(Source texts of formatted documents)
++++++
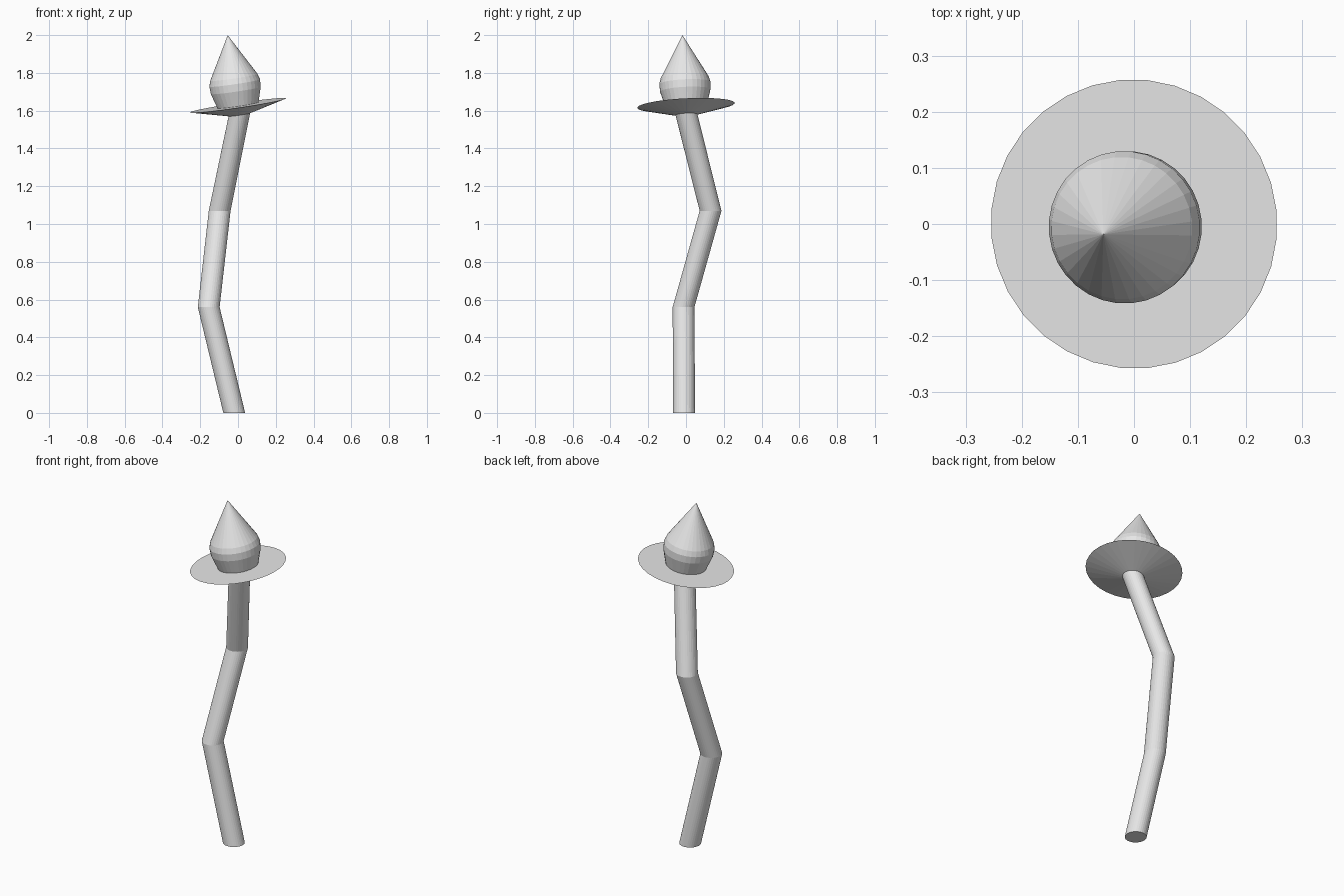
import bpy
import bmesh
import math
from mathutils import Vector

SIDES = 32
UP = Vector((0, 0, 1))
HEAD = Vector((0, 0, 1.628))               # centre of the dish rim
TILT = Vector((-0.147, -0.05, 1)).normalized()

if "Cube" in bpy.data.objects:
    bpy.data.objects.remove(bpy.data.objects["Cube"])

grey = bpy.data.materials.new("light grey")
grey.use_nodes = True
grey.diffuse_color = (0.8, 0.8, 0.8, 1)
grey.node_tree.nodes["Principled BSDF"].inputs["Base Color"].default_value = grey.diffuse_color


def loft(name, rings):
    """Skin a stack of (centre, radius, axis) rings; radius 0 makes a point."""
    bm = bmesh.new()
    loops = []
    for centre, radius, axis in rings:
        turn = UP.rotation_difference(axis)
        if radius == 0:
            loops.append([bm.verts.new(centre)] * SIDES)
            continue
        loop = []
        for i in range(SIDES):
            a = 2 * math.pi * (i + 0.5) / SIDES
            offset = Vector((math.cos(a), math.sin(a), 0)) * radius
            loop.append(bm.verts.new(Vector(centre) + turn @ offset))
        loops.append(loop)
    for low, high in zip(loops, loops[1:]):
        for i in range(SIDES):
            j = (i + 1) % SIDES
            corners = list(dict.fromkeys((low[i], low[j], high[j], high[i])))
            bm.faces.new(corners)
    # Close the open ends
    if rings[0][1]:
        bm.faces.new(loops[0][::-1])
    if rings[-1][1]:
        bm.faces.new(loops[-1])
    bmesh.ops.recalc_face_normals(bm, faces=bm.faces)
    mesh = bpy.data.meshes.new(name)
    bm.to_mesh(mesh)
    bm.free()
    mesh.materials.append(grey)
    obj = bpy.data.objects.new(name, mesh)
    bpy.context.collection.objects.link(obj)
    return obj


def head_rings(profile):
    """Rings along the tilted head axis from (radius, height) pairs."""
    return [(HEAD + TILT * h, r, TILT) for r, h in profile]


# Crooked stem
loft("stem", [
    ((-0.02, -0.01, 0), 0.058, UP),
    ((-0.155, -0.013, 0.56), 0.058, UP),
    ((-0.097, 0.13, 1.07), 0.058, UP),
    (HEAD - TILT * 0.05, 0.058, TILT),
])

# Thin dish with a conical underside
loft("dish", head_rings([(0.058, -0.05), (0.258, 0)]))

# Pointed bulb resting on the dish
loft("bulb", head_rings([(0.11, 0), (0.134, 0.08), (0.136, 0.12),
                         (0.127, 0.15), (0, 0.376)]))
++++++
• Your instructions:
Your task is to restate word for word the lines from the top of the data to the line containing "for low, high", both ends included, with every picture left out.

• Task answer:
import bpy
import bmesh
import math
from mathutils import Vector

SIDES = 32
UP = Vector((0, 0, 1))
HEAD = Vector((0, 0, 1.628))               # centre of the dish rim
TILT = Vector((-0.147, -0.05, 1)).normalized()

if "Cube" in bpy.data.objects:
    bpy.data.objects.remove(bpy.data.objects["Cube"])

grey = bpy.data.materials.new("light grey")
grey.use_nodes = True
grey.diffuse_color = (0.8, 0.8, 0.8, 1)
grey.node_tree.nodes["Principled BSDF"].inputs["Base Color"].default_value = grey.diffuse_color


def loft(name, rings):
    """Skin a stack of (centre, radius, axis) rings; radius 0 makes a point."""
    bm = bmesh.new()
    loops = []
    for centre, radius, axis in rings:
        turn = UP.rotation_difference(axis)
        if radius == 0:
            loops.append([bm.verts.new(centre)] * SIDES)
            continue
        loop = []
        for i in range(SIDES):
            a = 2 * math.pi * (i + 0.5) / SIDES
            offset = Vector((math.cos(a), math.sin(a), 0)) * radius
            loop.append(bm.verts.new(Vector(centre) + turn @ offset))
        loops.append(loop)
    for low, high in zip(loops, loops[1:]):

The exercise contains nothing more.